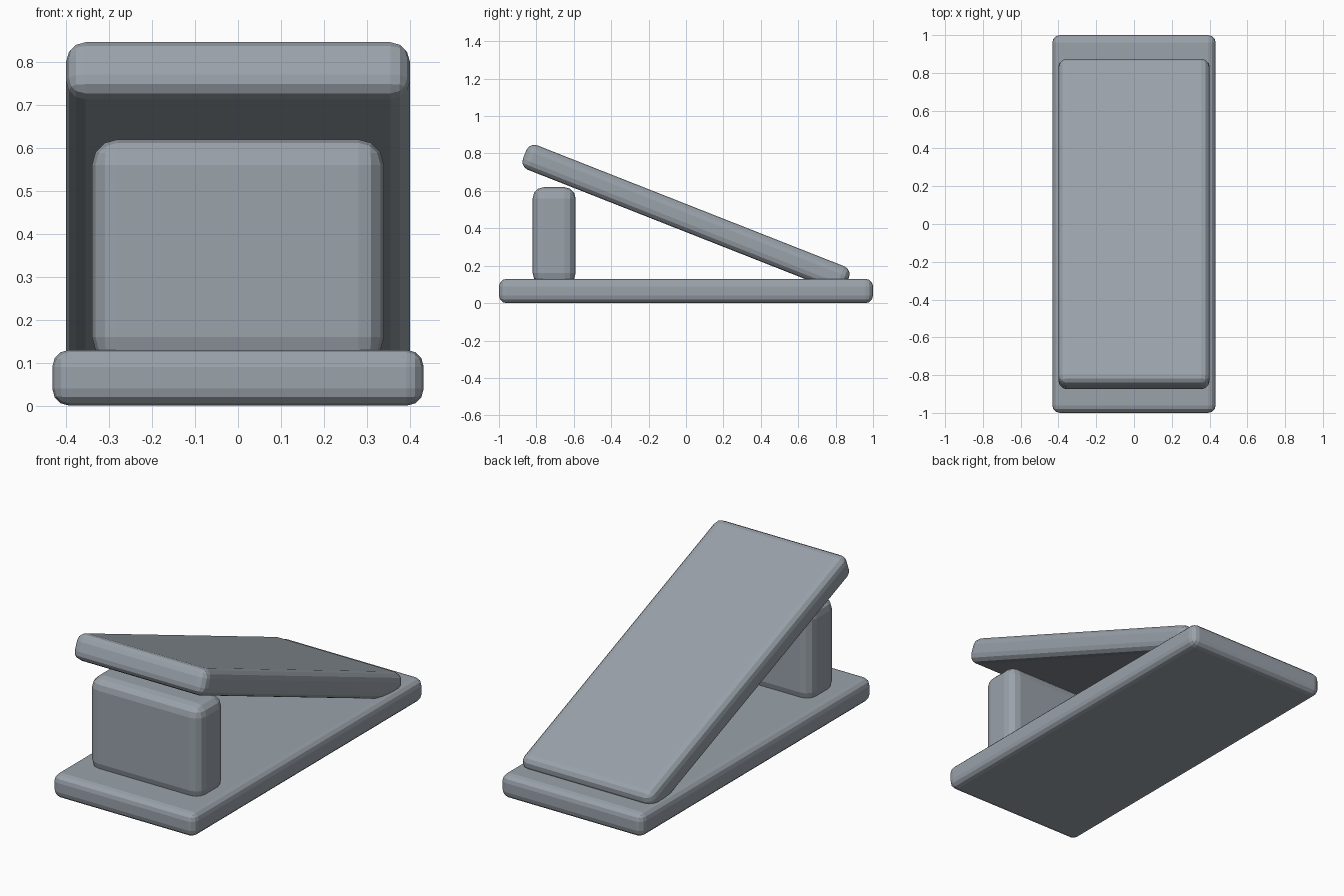
import bpy
import math

cube = bpy.data.objects.get("Cube")
if cube:
    bpy.data.objects.remove(cube, do_unlink=True)

# Single blue-grey finish
steel = bpy.data.materials.new("blue_grey")
steel.use_nodes = True
colour = (0.32, 0.36, 0.40, 1)
steel.diffuse_color = colour
steel.node_tree.nodes["Principled BSDF"].inputs["Base Color"].default_value = colour


def rounded_slab(name, size, centre, radius, tilt=0):
    """Box with three-step rounded edges, tilted about x."""
    bpy.ops.mesh.primitive_cube_add(size=1, location=centre)
    obj = bpy.context.object
    obj.name = name
    obj.scale = size
    bpy.ops.object.transform_apply(location=False, rotation=False, scale=True)
    obj.rotation_euler.x = tilt
    bevel = obj.modifiers.new("rounded_edges", "BEVEL")
    bevel.width = radius
    bevel.segments = 3
    obj.data.materials.append(steel)
    return obj


# Flat base plate
rounded_slab("base_plate", (0.865, 2.0, 0.13), (0, 0, 0.065), 0.04)

# Upright block at the front
rounded_slab("support_block", (0.68, 0.23, 0.52), (0, -0.705, 0.36), 0.06)

# Sloping panel, low at the back and raised at the front
rounded_slab("sloping_panel", (0.80, 1.855, 0.14), (0, 0, 0.455), 0.045,
             math.radians(-21.5))
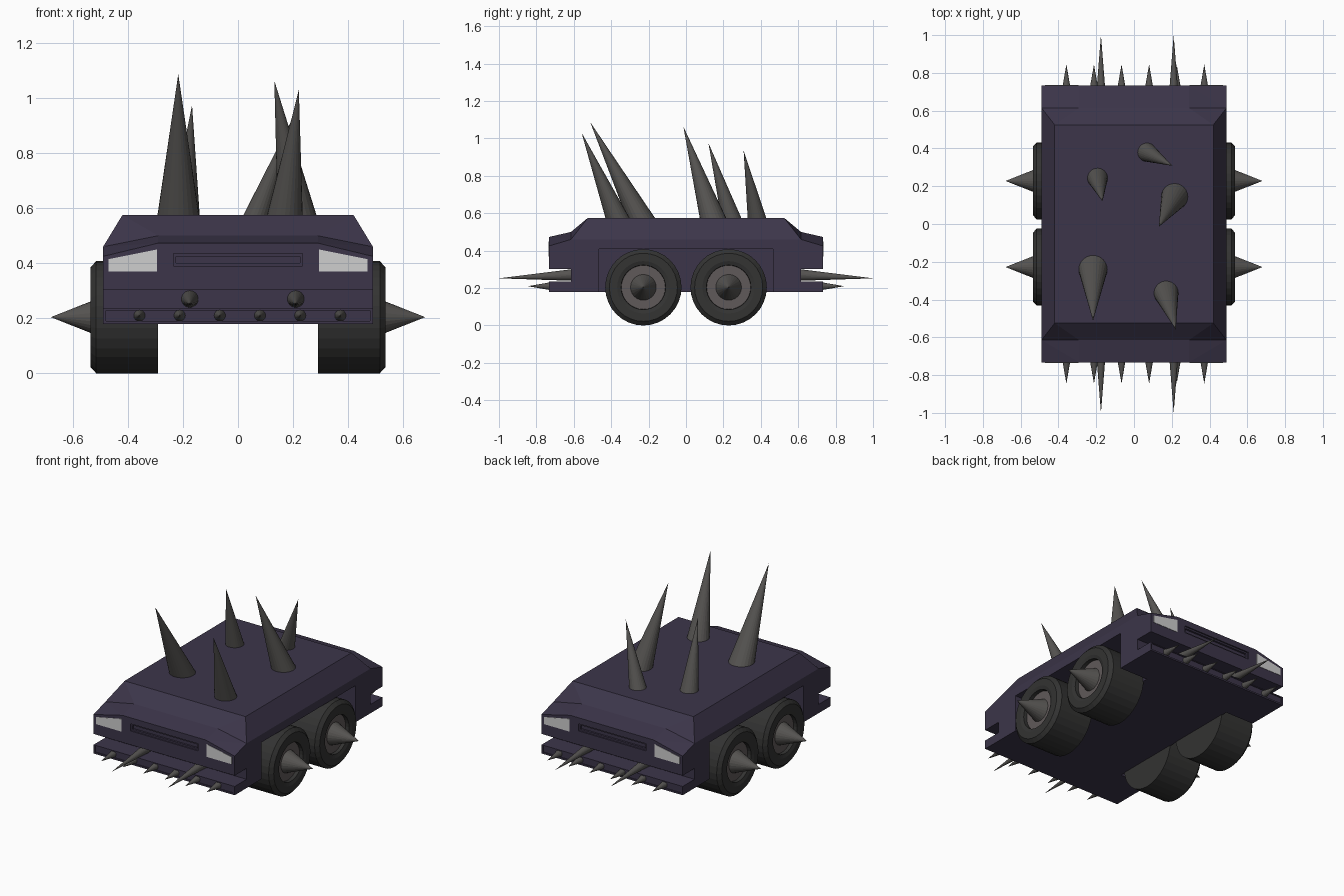
import bpy, bmesh, math
from mathutils import Matrix, Vector

if "Cube" in bpy.data.objects:
    bpy.data.objects.remove(bpy.data.objects["Cube"])


def material(name, rgb):
    m = bpy.data.materials.new(name)
    m.diffuse_color = (*rgb, 1)
    m.use_nodes = True
    m.node_tree.nodes["Principled BSDF"].inputs["Base Color"].default_value = m.diffuse_color
    return m


PURPLE = material("dark purple paint", (0.045, 0.036, 0.068))
STEEL = material("grey steel", (0.092, 0.088, 0.083))
RUBBER = material("black rubber", (0.033, 0.033, 0.032))
RIM = material("rim grey", (0.115, 0.10, 0.10))
LAMP = material("lamp white", (0.62, 0.62, 0.62))


def make(name, bm, mat):
    bmesh.ops.recalc_face_normals(bm, faces=bm.faces)
    me = bpy.data.meshes.new(name)
    bm.to_mesh(me)
    bm.free()
    ob = bpy.data.objects.new(name, me)
    bpy.context.collection.objects.link(ob)
    me.materials.append(mat)
    return ob


def hull(name, pts, mat):
    bm = bmesh.new()
    for p in pts:
        bm.verts.new(p)
    bmesh.ops.convex_hull(bm, input=bm.verts)
    bmesh.ops.dissolve_limit(bm, angle_limit=0.01, verts=bm.verts, edges=bm.edges)
    return make(name, bm, mat)


def box(name, x0, x1, y0, y1, z0, z1, mat=PURPLE):
    return hull(name, [(x, y, z) for x in (x0, x1) for y in (y0, y1) for z in (z0, z1)], mat)


def cut(ob, cutter):
    mod = ob.modifiers.new("cut", 'BOOLEAN')
    mod.operation = 'DIFFERENCE'
    mod.solver = 'EXACT'
    mod.object = cutter
    bpy.context.view_layer.objects.active = ob
    bpy.ops.object.modifier_apply(modifier=mod.name)
    bpy.data.objects.remove(cutter)


def spike(name, base, tip, axis, r, sides=24):
    """Cone whose base ring is perpendicular to the given axis."""
    base, tip = Vector(base), Vector(tip)
    u = Vector((0, 0, 1)) if axis != 'Z' else Vector((1, 0, 0))
    v = Vector((1, 0, 0)) if axis == 'Y' else Vector((0, 1, 0))
    bm = bmesh.new()
    ring = [bm.verts.new(base + r * (u * math.cos(a) + v * math.sin(a)))
            for a in (2 * math.pi * i / sides for i in range(sides))]
    apex = bm.verts.new(tip)
    bm.faces.new(ring)
    for i in range(sides):
        bm.faces.new((ring[i], ring[(i + 1) % sides], apex))
    return make(name, bm, STEEL)


def lathe_x(name, profile, y, z, s, mat, sides=32):
    """Spin an (x, radius) profile round an axle; s picks the side."""
    bm = bmesh.new()
    rings = [[bm.verts.new((s * x, y + r * math.sin(a), z + r * math.cos(a)))
              for a in (2 * math.pi * i / sides for i in range(sides))] for x, r in profile]
    for a, b in zip(rings, rings[1:]):
        for i in range(sides):
            j = (i + 1) % sides
            bm.faces.new((a[i], a[j], b[j], b[i]))
    bm.faces.new(rings[0])
    bm.faces.new(rings[-1])
    return make(name, bm, mat)


SIDES = (-1, 1)
W, MID, END = 0.49, 0.615, 0.733

# main hull with chamfered roof
pts = []
for sx in SIDES:
    for sy in SIDES:
        pts += [(sx * 0.42, sy * 0.525, 0.575), (sx * W, sy * MID, 0.46),
                (sx * 0.29, sy * MID, 0.50), (sx * W, sy * MID, 0.18)]
body = hull("body", pts, PURPLE)

# wheel wells
for s in SIDES:
    cut(body, box("well_cutter", min(s * 0.295, s * 0.6), max(s * 0.295, s * 0.6),
                  -0.465, 0.465, 0.1, 0.41))

for sy, end in ((-1, "front"), (1, "back")):
    # nose block with drooping corners
    pts = []
    for sx in SIDES:
        pts += [(sx * W, sy * MID, 0.46), (sx * 0.29, sy * MID, 0.50),
                (sx * W, sy * END, 0.425), (sx * 0.29, sy * END, 0.473),
                (sx * W, sy * MID, 0.303), (sx * W, sy * END, 0.303)]
    nose = hull(end + "_nose", pts, PURPLE)
    # grille slot, stepped
    for hx, z0, z1, d in ((0.235, 0.39, 0.435, 0.008), (0.225, 0.40, 0.425, 0.02)):
        ys = sorted((sy * (END - d), sy * (END + 0.1)))
        cut(nose, box("slot_cutter", -hx, hx, *ys, z0, z1))
    # bumper bar with shallow panel
    bumper = box(end + "_bumper", -W, W, *sorted((sy * MID, sy * END)), 0.18, 0.235)
    cut(bumper, box("panel_cutter", -0.48, 0.48, *sorted((sy * (END - 0.006), sy * 0.8)), 0.19, 0.229))
    # lamps
    for sx in SIDES:
        hull(end + "_lamp", [(sx * x, sy * y, z) for y in (END - 0.002, END + 0.002)
                             for x, z in ((0.47, 0.37), (0.47, 0.415), (0.295, 0.45), (0.295, 0.37))], LAMP)
    # ram spikes and bumper spikes
    for x in (-0.175, 0.21):
        spike(end + "_ram_spike", (x, sy * 0.61, 0.270), (x, sy * 1.0, 0.252), 'Y', 0.031)
    for i in range(6):
        x = -0.358 + i * 0.146
        spike(end + "_small_spike", (x, sy * 0.725, 0.21), (x, sy * 0.845, 0.21), 'Y', 0.021, 16)

# wheels: tyre, rim disc and hub spike
R = 0.204
for s in SIDES:
    for y in (-0.228, 0.228):
        lathe_x("tyre", [(0.29, R), (0.515, R), (0.535, R - 0.022), (0.535, 0.14),
                         (0.528, 0.119), (0.500, 0.117)], y, R, s, RUBBER)
        lathe_x("rim", [(0.49, 0.118), (0.506, 0.118)], y, R, s, RIM)
        spike("hub_spike", (s * 0.503, y, R), (s * 0.68, y, R), 'X', 0.07)

# leaning roof spikes: base x, y, radius, tip
for x, y, r, tip in ((-0.193, 0.243, 0.054, (-0.167, 0.12, 0.975)),
                     (0.068, 0.38, 0.05, (0.203, 0.308, 0.935)),
                     (0.215, 0.145, 0.071, (0.132, -0.014, 1.063)),
                     (-0.217, -0.24, 0.076, (-0.217, -0.512, 1.087)),
                     (0.17, -0.365, 0.065, (0.221, -0.558, 1.03))):
    spike("roof_spike", (x, y, 0.572), tip, 'Z', r)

_ _ _ _ _

Please reproduce every record exactly, leaving the pictures out.

# Result
import bpy
import math

cube = bpy.data.objects.get("Cube")
if cube:
    bpy.data.objects.remove(cube, do_unlink=True)

# Single blue-grey finish
steel = bpy.data.materials.new("blue_grey")
steel.use_nodes = True
colour = (0.32, 0.36, 0.40, 1)
steel.diffuse_color = colour
steel.node_tree.nodes["Principled BSDF"].inputs["Base Color"].default_value = colour


def rounded_slab(name, size, centre, radius, tilt=0):
    """Box with three-step rounded edges, tilted about x."""
    bpy.ops.mesh.primitive_cube_add(size=1, location=centre)
    obj = bpy.context.object
    obj.name = name
    obj.scale = size
    bpy.ops.object.transform_apply(location=False, rotation=False, scale=True)
    obj.rotation_euler.x = tilt
    bevel = obj.modifiers.new("rounded_edges", "BEVEL")
    bevel.width = radius
    bevel.segments = 3
    obj.data.materials.append(steel)
    return obj


# Flat base plate
rounded_slab("base_plate", (0.865, 2.0, 0.13), (0, 0, 0.065), 0.04)

# Upright block at the front
rounded_slab("support_block", (0.68, 0.23, 0.52), (0, -0.705, 0.36), 0.06)

# Sloping panel, low at the back and raised at the front
rounded_slab("sloping_panel", (0.80, 1.855, 0.14), (0, 0, 0.455), 0.045,
             math.radians(-21.5))
import bpy, bmesh, math
from mathutils import Matrix, Vector

if "Cube" in bpy.data.objects:
    bpy.data.objects.remove(bpy.data.objects["Cube"])


def material(name, rgb):
    m = bpy.data.materials.new(name)
    m.diffuse_color = (*rgb, 1)
    m.use_nodes = True
    m.node_tree.nodes["Principled BSDF"].inputs["Base Color"].default_value = m.diffuse_color
    return m


PURPLE = material("dark purple paint", (0.045, 0.036, 0.068))
STEEL = material("grey steel", (0.092, 0.088, 0.083))
RUBBER = material("black rubber", (0.033, 0.033, 0.032))
RIM = material("rim grey", (0.115, 0.10, 0.10))
LAMP = material("lamp white", (0.62, 0.62, 0.62))


def make(name, bm, mat):
    bmesh.ops.recalc_face_normals(bm, faces=bm.faces)
    me = bpy.data.meshes.new(name)
    bm.to_mesh(me)
    bm.free()
    ob = bpy.data.objects.new(name, me)
    bpy.context.collection.objects.link(ob)
    me.materials.append(mat)
    return ob


def hull(name, pts, mat):
    bm = bmesh.new()
    for p in pts:
        bm.verts.new(p)
    bmesh.ops.convex_hull(bm, input=bm.verts)
    bmesh.ops.dissolve_limit(bm, angle_limit=0.01, verts=bm.verts, edges=bm.edges)
    return make(name, bm, mat)


def box(name, x0, x1, y0, y1, z0, z1, mat=PURPLE):
    return hull(name, [(x, y, z) for x in (x0, x1) for y in (y0, y1) for z in (z0, z1)], mat)


def cut(ob, cutter):
    mod = ob.modifiers.new("cut", 'BOOLEAN')
    mod.operation = 'DIFFERENCE'
    mod.solver = 'EXACT'
    mod.object = cutter
    bpy.context.view_layer.objects.active = ob
    bpy.ops.object.modifier_apply(modifier=mod.name)
    bpy.data.objects.remove(cutter)


def spike(name, base, tip, axis, r, sides=24):
    """Cone whose base ring is perpendicular to the given axis."""
    base, tip = Vector(base), Vector(tip)
    u = Vector((0, 0, 1)) if axis != 'Z' else Vector((1, 0, 0))
    v = Vector((1, 0, 0)) if axis == 'Y' else Vector((0, 1, 0))
    bm = bmesh.new()
    ring = [bm.verts.new(base + r * (u * math.cos(a) + v * math.sin(a)))
            for a in (2 * math.pi * i / sides for i in range(sides))]
    apex = bm.verts.new(tip)
    bm.faces.new(ring)
    for i in range(sides):
        bm.faces.new((ring[i], ring[(i + 1) % sides], apex))
    return make(name, bm, STEEL)


def lathe_x(name, profile, y, z, s, mat, sides=32):
    """Spin an (x, radius) profile round an axle; s picks the side."""
    bm = bmesh.new()
    rings = [[bm.verts.new((s * x, y + r * math.sin(a), z + r * math.cos(a)))
              for a in (2 * math.pi * i / sides for i in range(sides))] for x, r in profile]
    for a, b in zip(rings, rings[1:]):
        for i in range(sides):
            j = (i + 1) % sides
            bm.faces.new((a[i], a[j], b[j], b[i]))
    bm.faces.new(rings[0])
    bm.faces.new(rings[-1])
    return make(name, bm, mat)


SIDES = (-1, 1)
W, MID, END = 0.49, 0.615, 0.733

# main hull with chamfered roof
pts = []
for sx in SIDES:
    for sy in SIDES:
        pts += [(sx * 0.42, sy * 0.525, 0.575), (sx * W, sy * MID, 0.46),
                (sx * 0.29, sy * MID, 0.50), (sx * W, sy * MID, 0.18)]
body = hull("body", pts, PURPLE)

# wheel wells
for s in SIDES:
    cut(body, box("well_cutter", min(s * 0.295, s * 0.6), max(s * 0.295, s * 0.6),
                  -0.465, 0.465, 0.1, 0.41))

for sy, end in ((-1, "front"), (1, "back")):
    # nose block with drooping corners
    pts = []
    for sx in SIDES:
        pts += [(sx * W, sy * MID, 0.46), (sx * 0.29, sy * MID, 0.50),
                (sx * W, sy * END, 0.425), (sx * 0.29, sy * END, 0.473),
                (sx * W, sy * MID, 0.303), (sx * W, sy * END, 0.303)]
    nose = hull(end + "_nose", pts, PURPLE)
    # grille slot, stepped
    for hx, z0, z1, d in ((0.235, 0.39, 0.435, 0.008), (0.225, 0.40, 0.425, 0.02)):
        ys = sorted((sy * (END - d), sy * (END + 0.1)))
        cut(nose, box("slot_cutter", -hx, hx, *ys, z0, z1))
    # bumper bar with shallow panel
    bumper = box(end + "_bumper", -W, W, *sorted((sy * MID, sy * END)), 0.18, 0.235)
    cut(bumper, box("panel_cutter", -0.48, 0.48, *sorted((sy * (END - 0.006), sy * 0.8)), 0.19, 0.229))
    # lamps
    for sx in SIDES:
        hull(end + "_lamp", [(sx * x, sy * y, z) for y in (END - 0.002, END + 0.002)
                             for x, z in ((0.47, 0.37), (0.47, 0.415), (0.295, 0.45), (0.295, 0.37))], LAMP)
    # ram spikes and bumper spikes
    for x in (-0.175, 0.21):
        spike(end + "_ram_spike", (x, sy * 0.61, 0.270), (x, sy * 1.0, 0.252), 'Y', 0.031)
    for i in range(6):
        x = -0.358 + i * 0.146
        spike(end + "_small_spike", (x, sy * 0.725, 0.21), (x, sy * 0.845, 0.21), 'Y', 0.021, 16)

# wheels: tyre, rim disc and hub spike
R = 0.204
for s in SIDES:
    for y in (-0.228, 0.228):
        lathe_x("tyre", [(0.29, R), (0.515, R), (0.535, R - 0.022), (0.535, 0.14),
                         (0.528, 0.119), (0.500, 0.117)], y, R, s, RUBBER)
        lathe_x("rim", [(0.49, 0.118), (0.506, 0.118)], y, R, s, RIM)
        spike("hub_spike", (s * 0.503, y, R), (s * 0.68, y, R), 'X', 0.07)

# leaning roof spikes: base x, y, radius, tip
for x, y, r, tip in ((-0.193, 0.243, 0.054, (-0.167, 0.12, 0.975)),
                     (0.068, 0.38, 0.05, (0.203, 0.308, 0.935)),
                     (0.215, 0.145, 0.071, (0.132, -0.014, 1.063)),
                     (-0.217, -0.24, 0.076, (-0.217, -0.512, 1.087)),
                     (0.17, -0.365, 0.065, (0.221, -0.558, 1.03))):
    spike("roof_spike", (x, y, 0.572), tip, 'Z', r)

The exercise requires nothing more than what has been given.